Chief Administrative Secretary for Devolution and ASALs Hussein Dado said that the cross-border programme with Uganda dubbed “Karamoja Cluster” is geared towards achieving lasting peace between the two communities.
This, he said, will be through developing amicable resource-sharing mechanisms, joint infrastructure improvements, youth empowerment through entrepreneurship and employment as well as supporting cultural and intercommunity activities.
He said the region had borne the brunt of isolation during the colonial era as it was considered a hardship area.
“These common factors should be a starting point of strength as the two governments strive to usher sustainable peace in the region,” said Mr Dado.
The Devolution CAS was speaking on Tuesday at Panafric Hotel, Nairobi on the final day of the Joint Kenya-Uganda Technical Committee meeting on the proposed signing of the cross-border peace program MoU.
The agreement is set to be signed later this month in Moroto, Uganda and is expected to herald a series of joint cross-border activities up to the year 2023.
These include strengthening of peace committees, infrastructure (water, health, education, power, and telecommunication), commerce, and joint security programs such as harmonized seizure of illegal owned firearms.
He urged the technical team to utilise the tons of secondary data and other material accumulated over the years from the efforts of NGOs, churches and governments in the region.
Mr Dado observed that the tendency to parachute in with a programme for the people while disregarding the existing useful knowledge has killed many noble interventions.
He said that unique aspects of indigenous knowledge of pastoralist communities is often overlooked in the design of government and donor programmes in these arid regions.
“Through conditioning and by virtue of the environment, the pastoralist has the best geographical map in his head.

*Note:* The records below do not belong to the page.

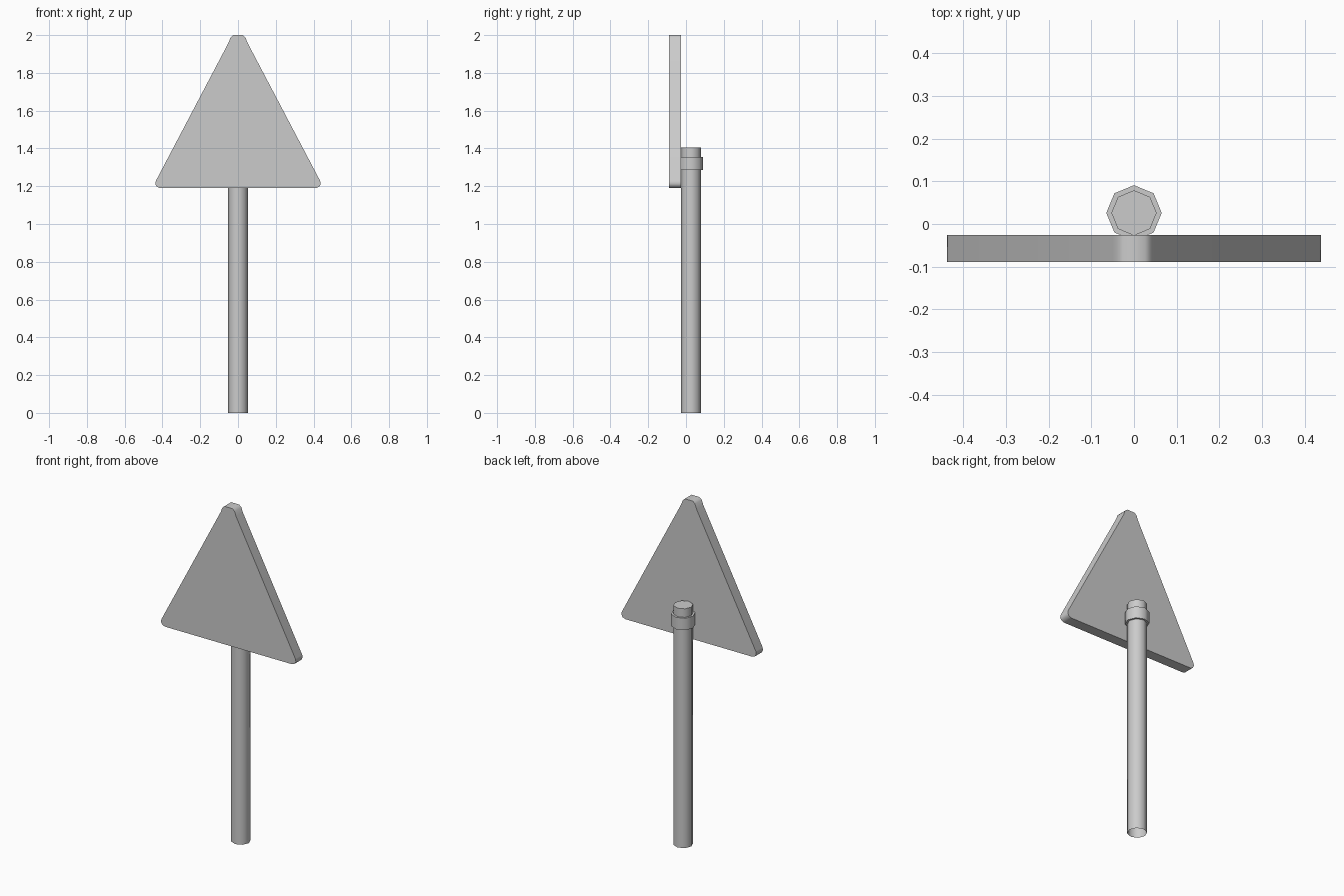
import bpy, bmesh
from math import radians, cos, sin, pi

if "Cube" in bpy.data.objects:
    bpy.data.objects.remove(bpy.data.objects["Cube"])

POLE_Y = 0.026


def finish(name, bm):
    bmesh.ops.recalc_face_normals(bm, faces=bm.faces)
    mesh = bpy.data.meshes.new(name)
    bm.to_mesh(mesh)
    bm.free()
    ob = bpy.data.objects.new(name, mesh)
    bpy.context.collection.objects.link(ob)
    bpy.ops.object.select_all(action='DESELECT')
    ob.select_set(True)
    bpy.context.view_layer.objects.active = ob
    bpy.ops.object.shade_smooth_by_angle(angle=radians(50))
    return ob


def extruded(name, outline, offset, open_base=False):
    """Extrude a closed outline by an offset vector."""
    bm = bmesh.new()
    base = bm.faces.new([bm.verts.new(p) for p in outline])
    res = bmesh.ops.extrude_face_region(bm, geom=[base], use_keep_orig=True)
    moved = [v for v in res['geom'] if isinstance(v, bmesh.types.BMVert)]
    bmesh.ops.translate(bm, verts=moved, vec=offset)
    bmesh.ops.recalc_face_normals(bm, faces=bm.faces)
    if open_base:
        bmesh.ops.delete(bm, geom=[base], context='FACES_ONLY')
    return finish(name, bm)


def octagon(radius, z):
    return [(radius * cos(i * pi / 4), POLE_Y + radius * sin(i * pi / 4), z)
            for i in range(8)]


# Eight-sided post, open underneath
extruded("post", octagon(0.053, 0), (0, 0, 1.405), open_base=True)

# Clamp ring holding the plate
extruded("clamp_ring", octagon(0.065, 1.285), (0, 0, 0.07))

# Triangular plate with rounded corners, half profile mirrored
half = [(0.412, 1.19), (0.430, 1.197), (0.438, 1.212), (0.435, 1.228),
        (0.050, 1.960), (0.040, 1.987), (0.026, 2.0)]
profile = half + [(-x, z) for x, z in reversed(half)]
extruded("sign_plate", [(x, -0.089, z) for x, z in profile], (0, 0.063, 0))
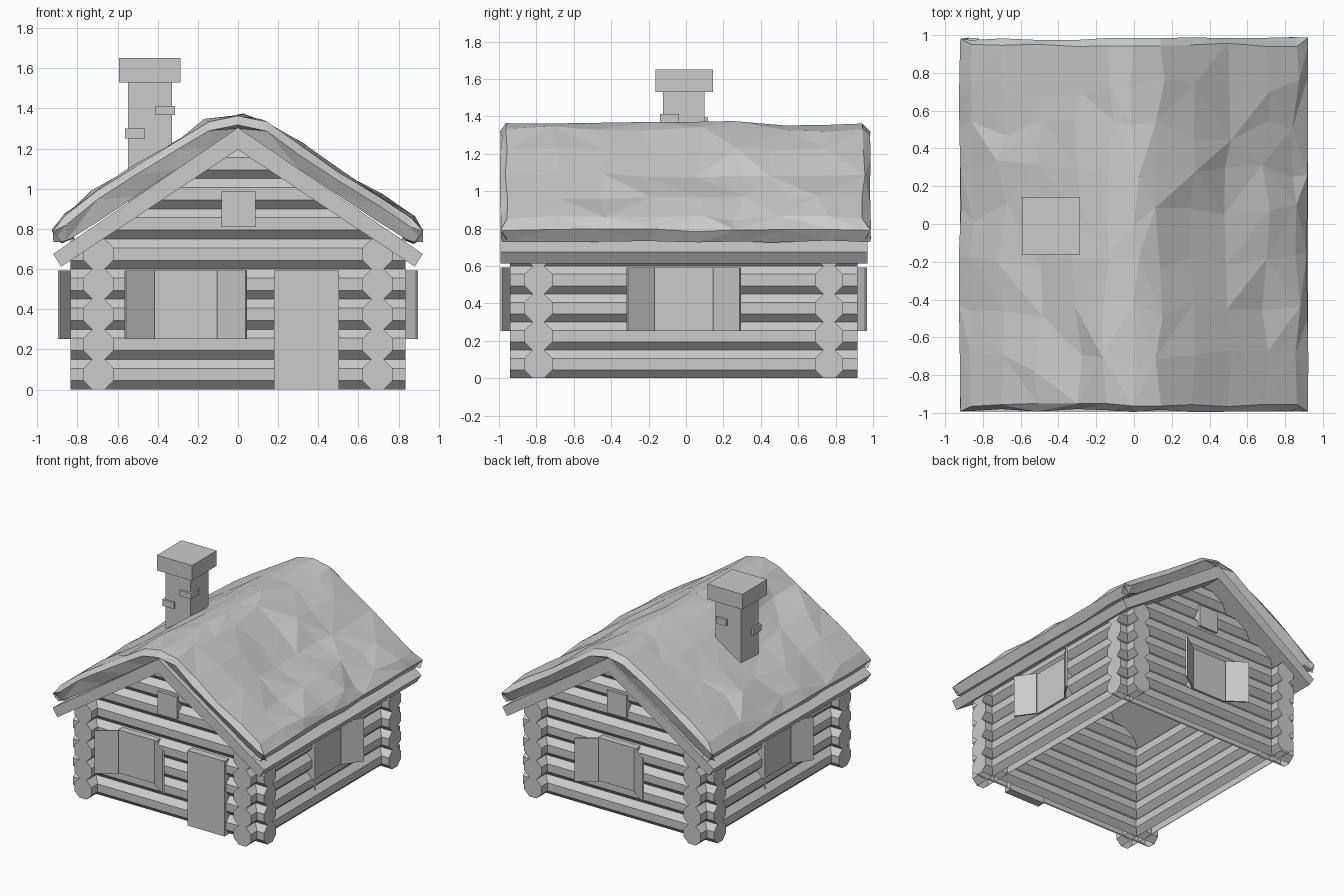
import bpy, bmesh, random
from math import radians, cos, pi
from mathutils import Matrix, Vector

if "Cube" in bpy.data.objects:
    bpy.data.objects.remove(bpy.data.objects["Cube"])

random.seed(11)
SLOPE = 0.665
YC = -0.012          # centre of the cabin along y
R = 0.075            # log radius, flat to flat


def make(name, bm, recalc=True):
    if recalc:
        bmesh.ops.recalc_face_normals(bm, faces=bm.faces)
    me = bpy.data.meshes.new(name)
    bm.to_mesh(me)
    bm.free()
    ob = bpy.data.objects.new(name, me)
    bpy.context.collection.objects.link(ob)
    return ob


def box(name, lo, hi, mat=Matrix()):
    lo, hi = Vector(lo), Vector(hi)
    bm = bmesh.new()
    bmesh.ops.create_cube(bm, size=1)
    for v in bm.verts:
        v.co = mat @ Vector([(lo[i] + hi[i]) / 2 + v.co[i] * (hi[i] - lo[i]) for i in range(3)])
    return make(name, bm)


def log(name, half, centre, along_x=True, trim=False):
    """Eight-sided log; gable logs have their ends cut to the roof slope."""
    bm = bmesh.new()
    r = R / cos(pi / 8)
    bmesh.ops.create_cone(bm, cap_ends=True, segments=8, radius1=r, radius2=r, depth=2 * half)
    bm.transform(Matrix.Rotation(pi / 8, 4, 'Z'))
    # put a flat side on top whatever the cone's starting angle
    if sum(abs(abs(v.co.x) - R) < 1e-4 for v in bm.verts) < 8:
        bm.transform(Matrix.Rotation(pi / 8, 4, 'Z'))
    bm.transform(Matrix.Rotation(pi / 2, 4, 'Y' if along_x else 'X'))
    bm.transform(Matrix.Translation(centre))
    if trim:
        for v in bm.verts:
            x = (1.25 - v.co.z) / SLOPE
            v.co.x = x if v.co.x > 0 else -x
    bmesh.ops.recalc_face_normals(bm, faces=bm.faces)
    # the lowest logs are open underneath
    under = [f for f in bm.faces if f.calc_center_median().z < 0.002]
    bmesh.ops.delete(bm, geom=under, context='FACES')
    make(name, bm, recalc=False)


# Log walls with crossing corners
for i in range(5):
    z = R + i * 2 * R
    for s in (-1, 1):
        log("end_wall_log", 0.833, (0, YC + s * 0.777, z))
        log("side_wall_log", 0.928, (s * 0.695, YC, z), along_x=False)

# Gable logs
for i in range(5, 8):
    for s in (-1, 1):
        log("gable_log", 0.5, (0, YC + s * 0.777, R + i * 2 * R), trim=True)

# Door and gable hatches
box("door", (0.18, -0.885, 0), (0.502, -0.82, 0.592))
for s in (-1, 1):
    y0, y1 = sorted((YC + s * 0.80, YC + s * 0.873))
    box("gable_window", (-0.083, y0, 0.81), (0.087, y1, 0.987))


# Windows with half-open shutters, built facing -y then turned
def window(x, y, angle):
    m = Matrix.Translation((x, y, 0.422)) @ Matrix.Rotation(radians(angle), 4, 'Z')
    box("window_pane", (-0.166, -0.018, -0.17), (0.166, 0.05, 0.17), m)
    for s in (-1, 1):
        h = m @ Matrix.Translation((s * 0.164, -0.018, 0)) @ Matrix.Rotation(radians(-s * 35), 4, 'Z')
        x0, x1 = sorted((0, s * 0.172))
        box("shutter", (x0, -0.013, -0.17), (x1, 0.0, 0.17), h)


window(-0.26, -0.864, 0)
window(0, 0.84, 180)
window(0.77, YC, 90)
window(-0.77, YC, -90)

# Roof slab: folded board profile extruded along y
bm = bmesh.new()
prof = [(0, 1.195), (0.88, 0.612), (0.921, 0.675), (0, 1.305), (-0.921, 0.675), (-0.88, 0.612)]
f = bm.faces.new([bm.verts.new((x, -0.993, z)) for x, z in prof])
ext = bmesh.ops.extrude_face_region(bm, geom=[f])
bmesh.ops.translate(bm, vec=(0, 1.964, 0), verts=[g for g in ext["geom"] if isinstance(g, bmesh.types.BMVert)])
make("roof", bm)

# Snow blanket: lofted jittered profile, rounded over at both ends
snow = [(-.82, .755), (-.88, .733), (-.92, .79), (-.86, .865), (-.7, .99), (-.51, 1.11), (-.3, 1.24), (-.14, 1.335),
        (0, 1.362), (.14, 1.333), (.3, 1.22), (.5, 1.085), (.7, .962), (.86, .855), (.922, .79), (.88, .73), (.82, .755)]
ys = [-0.958, -0.72, -0.46, -0.2, 0.05, 0.28, 0.5, 0.73, 0.948]
bm = bmesh.new()


def row(y, jit, drop=0.0, base=False):
    out = []
    for i, (x, z) in enumerate(snow):
        edge = i < 3 or i > len(snow) - 4
        j = lambda a: random.uniform(-a, a) * jit
        slab = max(1.30 - SLOPE * abs(x), 0.735)
        z = slab if base else z - (0 if edge else drop) + j(0.008 if edge else 0.014)
        out.append(bm.verts.new((x + j(0.008 if edge else 0.03), y + j(0.06), z)))
    return out


rows = [row(-0.955, 0, base=True), row(-0.988, 0.15, 0.045), row(ys[0], 0.15)]
rows += [row(y, 1) for y in ys[1:-1]]
rows += [row(ys[-1], 0.15), row(0.985, 0.2, 0.045), row(0.955, 0, base=True)]
for a, b in zip(rows, rows[1:]):
    for i in range(len(snow) - 1):
        q = [a[i], a[i + 1], b[i + 1], b[i]]
        # split along the higher diagonal so the drift stays rounded
        if q[1].co.z + q[3].co.z > q[0].co.z + q[2].co.z:
            q = q[1:] + q[:1]
        bm.faces.new((q[0], q[1], q[2]))
        bm.faces.new((q[0], q[2], q[3]))
ob = make("roof_snow", bm)
if sum(p.normal.z * p.area for p in ob.data.polygons) < 0:
    ob.data.flip_normals()

# Chimney with cap and jutting bricks
box("chimney_shaft", (-0.547, -0.123, 0.9), (-0.328, 0.099, 1.54))
box("chimney_cap", (-0.592, -0.164, 1.53), (-0.287, 0.144, 1.65))
box("chimney_brick", (-0.413, -0.139, 1.367), (-0.313, -0.037, 1.412))
box("chimney_brick", (-0.562, -0.139, 1.25), (-0.463, -0.037, 1.3))
box("chimney_brick", (-0.43, 0.03, 1.345), (-0.345, 0.118, 1.395))
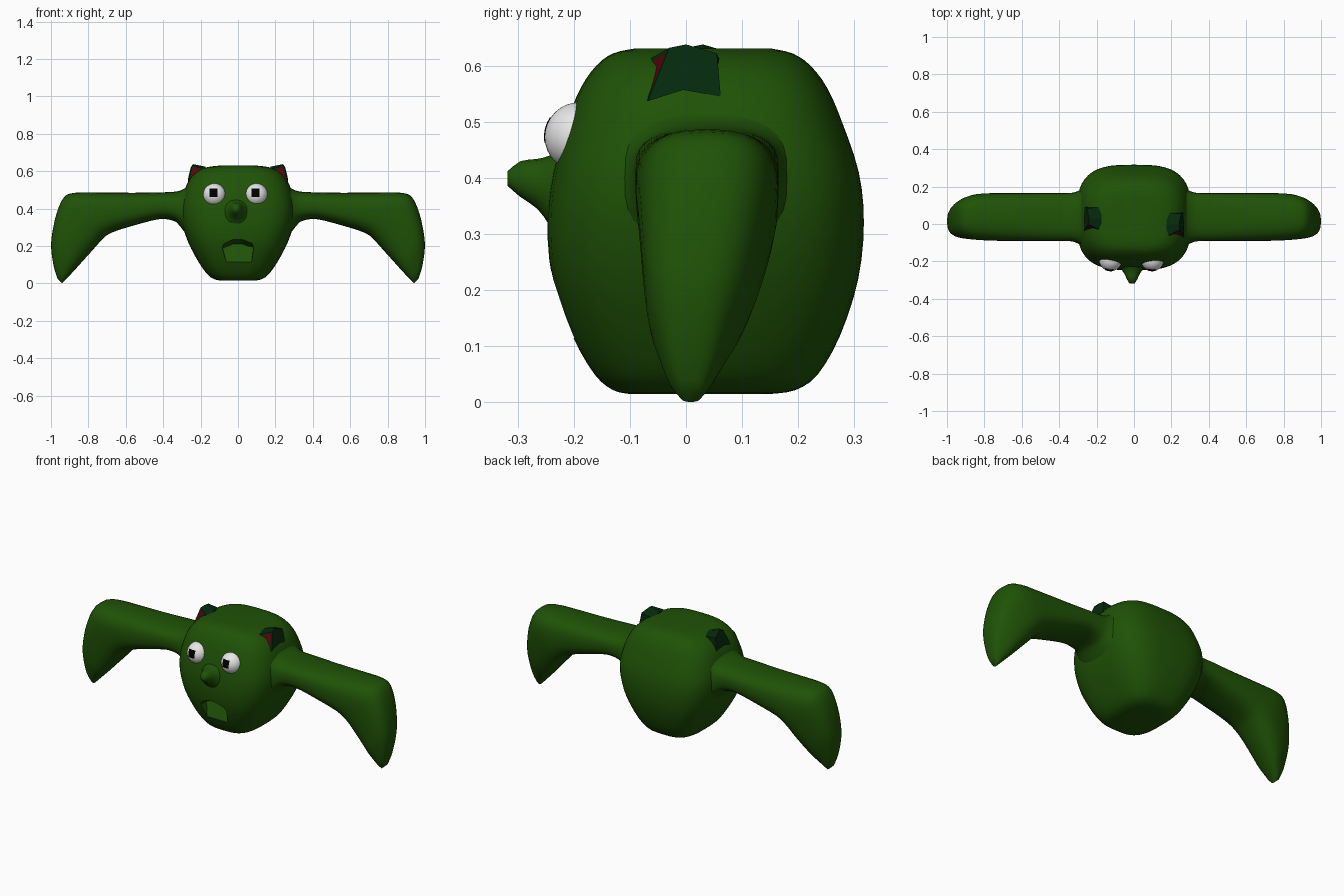
import bpy, bmesh, math
from mathutils import Vector

if "Cube" in bpy.data.objects:
    bpy.data.objects.remove(bpy.data.objects["Cube"])


def material(name, rgb):
    m = bpy.data.materials.new(name)
    m.diffuse_color = (*rgb, 1)
    m.use_nodes = True
    m.node_tree.nodes["Principled BSDF"].inputs["Base Color"].default_value = m.diffuse_color
    return m


GREEN = material("leaf green", (0.014, 0.085, 0.002))
DARK = material("dark green", (0.0015, 0.022, 0.004))
RED = material("dark red", (0.11, 0.001, 0.003))
WHITE = material("eye white", (0.8, 0.8, 0.8))
BLACK = material("black", (0.0, 0.0, 0.0))


def make(name, bm, mats, smooth=None):
    bmesh.ops.recalc_face_normals(bm, faces=bm.faces)
    me = bpy.data.meshes.new(name)
    bm.to_mesh(me)
    bm.free()
    for m in mats:
        me.materials.append(m)
    ob = bpy.data.objects.new(name, me)
    bpy.context.collection.objects.link(ob)
    if smooth:
        shade(ob, smooth)
    return ob


def shade(ob, angle):
    bpy.ops.object.select_all(action='DESELECT')
    ob.select_set(True)
    bpy.context.view_layer.objects.active = ob
    bpy.ops.object.shade_smooth_by_angle(angle=math.radians(angle))


def spline(keys, steps):
    """Catmull-Rom through a list of (centre, u, v) rings."""
    out = []
    for i in range(len(keys) - 1):
        p = [keys[min(max(i + k, 0), len(keys) - 1)] for k in (-1, 0, 1, 2)]
        for s in range(steps):
            t = s / steps
            out.append([0.5 * (2 * b + (c - a) * t + (2 * a - 5 * b + 4 * c - d) * t * t
                               + (3 * b - a - 3 * c + d) * t ** 3)
                        for a, b, c, d in zip(*p)])
    return out + [keys[-1]]


def loft(keys, n, power=3.0, steps=3, mirror=1):
    """Skin superellipse rings and cap both ends."""
    bm = bmesh.new()

    def se(x):
        return math.copysign(abs(x) ** (2 / power), x)
    rings = []
    for c, u, v in spline(keys, steps):
        ring = []
        for k in range(n):
            a = 2 * math.pi * k / n
            p = c + u * se(math.cos(a)) + v * se(math.sin(a))
            ring.append(bm.verts.new((p.x * mirror, p.y, p.z)))
        rings.append(ring)
    for a, b in zip(rings, rings[1:]):
        for k in range(n):
            bm.faces.new((a[k], a[(k + 1) % n], b[(k + 1) % n], b[k]))
    bm.faces.new(rings[0])
    bm.faces.new(rings[-1])
    return bm


# Body: height, half width, front y, back y
BODY = [(.015, .085, -.10, .15), (.022, .125, -.13, .195), (.05, .165, -.163, .235),
        (.12, .214, -.203, .275), (.22, .266, -.238, .307), (.32, .298, -.247, .317),
        (.41, .305, -.237, .308), (.50, .285, -.212, .278), (.56, .257, -.188, .252),
        (.60, .217, -.16, .222), (.622, .165, -.13, .19), (.631, .09, -.09, .15)]
body = make("body", loft([(Vector((0, (f + b) / 2, z)), Vector((w, 0, 0)),
                           Vector((0, (b - f) / 2, 0))) for z, w, f, b in BODY], 48, 3.2),
            [GREEN])

# Mouth: arched recess, overhung at the top, with a sloping floor
MOUTH = [(-.065, .115), (.075, .115), (.086, .195), (.062, .228), (.02, .242),
         (-.03, .24), (-.068, .225), (-.086, .19)]
bm = bmesh.new()
outer = [bm.verts.new((x, -.30, z + (.012 if z > .2 else 0))) for x, z in MOUTH]
inner = [bm.verts.new((x * .96, -.198 + (z - .115) * .3, z - (.03 if z > .2 else 0)))
         for x, z in MOUTH]
bm.faces.new(outer)
bm.faces.new(inner)
for i in range(len(MOUTH)):
    j = (i + 1) % len(MOUTH)
    bm.faces.new((outer[i], outer[j], inner[j], inner[i]))
bmesh.ops.triangulate(bm, faces=bm.faces)
cutter = make("mouth_cutter", bm, [GREEN])
cutter.hide_render = True
mod = body.modifiers.new("mouth", 'BOOLEAN')
mod.operation = 'DIFFERENCE'
mod.solver = 'EXACT'
mod.object = cutter
bpy.context.view_layer.objects.active = body
bpy.ops.object.modifier_apply(modifier=mod.name)
bpy.data.objects.remove(cutter)
shade(body, 35)

# Wings: upper edge x z, lower edge x z, front y, back y
WING = [(.235, .56, .235, .23, -.14, .21), (.27, .522, .285, .275, -.118, .188),
        (.295, .503, .315, .312, -.102, .174),
        (.335, .491, .345, .335, -.092, .166), (.42, .487, .42, .344, -.09, .165),
        (.56, .485, .55, .312, -.09, .165), (.74, .486, .68, .27, -.09, .165),
        (.87, .485, .735, .225, -.087, .163), (.93, .462, .78, .175, -.083, .153),
        (.97, .375, .83, .12, -.077, .132), (.993, .27, .87, .075, -.068, .105),
        (.999, .19, .90, .043, -.052, .077), (.985, .09, .925, .017, -.033, .05),
        (.965, .025, .94, .001, -.010, .027)]
keys = []
for ox, oz, ix, iz, f, b in WING:
    keys.append((Vector(((ox + ix) / 2, (f + b) / 2, (oz + iz) / 2)),
                 Vector(((ox - ix) / 2, 0, (oz - iz) / 2)), Vector((0, (b - f) / 2, 0))))
for side, s in (("right", 1), ("left", -1)):
    make(side + "_wing", loft(keys, 32, 2.7, mirror=s), [GREEN], 50)

# Nose: blunt snout flaring into the face
NOSE = [(-.215, .085, .27, .455), (-.243, .058, .315, .44), (-.265, .042, .345, .434),
        (-.295, .028, .366, .43), (-.318, .014, .386, .412)]
make("nose", loft([(Vector((-.01, y, (lo + hi) / 2)), Vector((w, 0, 0)),
                    Vector((0, 0, (hi - lo) / 2))) for y, w, lo, hi in NOSE], 16, 2.2, 2),
     [GREEN], 75)

# Eyes: white balls with square pupils curved onto them
for side, ex in (("right", .098), ("left", -.125)):
    c = Vector((ex, -.19, .473))
    bm = bmesh.new()
    bmesh.ops.create_uvsphere(bm, u_segments=32, v_segments=16, radius=.062)
    bmesh.ops.translate(bm, vec=c, verts=bm.verts)
    make(side + "_eye", bm, [WHITE], 60)
    bm = bmesh.new()
    bmesh.ops.create_grid(bm, x_segments=6, y_segments=6, size=1)
    for v in bm.verts:
        dx, dz = -.005 + .0215 * v.co.x, .012 + .0225 * v.co.y
        v.co = c + Vector((dx, -math.sqrt(.0632 ** 2 - dx * dx - dz * dz), dz))
    for f in bm.faces:
        f.normal_update()
    pupil = make(side + "_pupil", bm, [BLACK])
    if pupil.data.polygons[0].normal.y > 0:
        pupil.data.flip_normals()

# Ears: small angular blocks with a red inset front
EAR = [[(.165, -.084, .555), (.268, -.068, .537), (.245, -.03, .632), (.172, -.068, .610)],
       [(.165, .06, .57), (.265, .062, .545), (.252, .055, .622), (.172, .06, .61)]]
MID = [(.165, -.01, .57), (.268, -.005, .557), (.24, .0, .638), (.175, .0, .625)]
for side, s, dy in (("right", 1, 0), ("left", -1, .03)):
    bm = bmesh.new()
    rows = [[bm.verts.new((s * x, y + dy, z)) for x, y, z in row]
            for row in (EAR[0], MID, EAR[1])]
    front = bm.faces.new(rows[0])
    bm.faces.new(rows[2])
    for a, b in zip(rows, rows[1:]):
        for k in range(4):
            bm.faces.new((a[k], a[(k + 1) % 4], b[(k + 1) % 4], b[k]))
    bmesh.ops.recalc_face_normals(bm, faces=bm.faces)
    bmesh.ops.inset_region(bm, faces=[front], thickness=.012)
    front.material_index = 1
    make(side + "_ear", bm, [DARK, RED])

He can reliably predict the weather and has first-hand knowledge of vector-borne diseases which afflict man and cattle, factors which can enrich the effectiveness of intervention programmes driven by donors or government,” he said.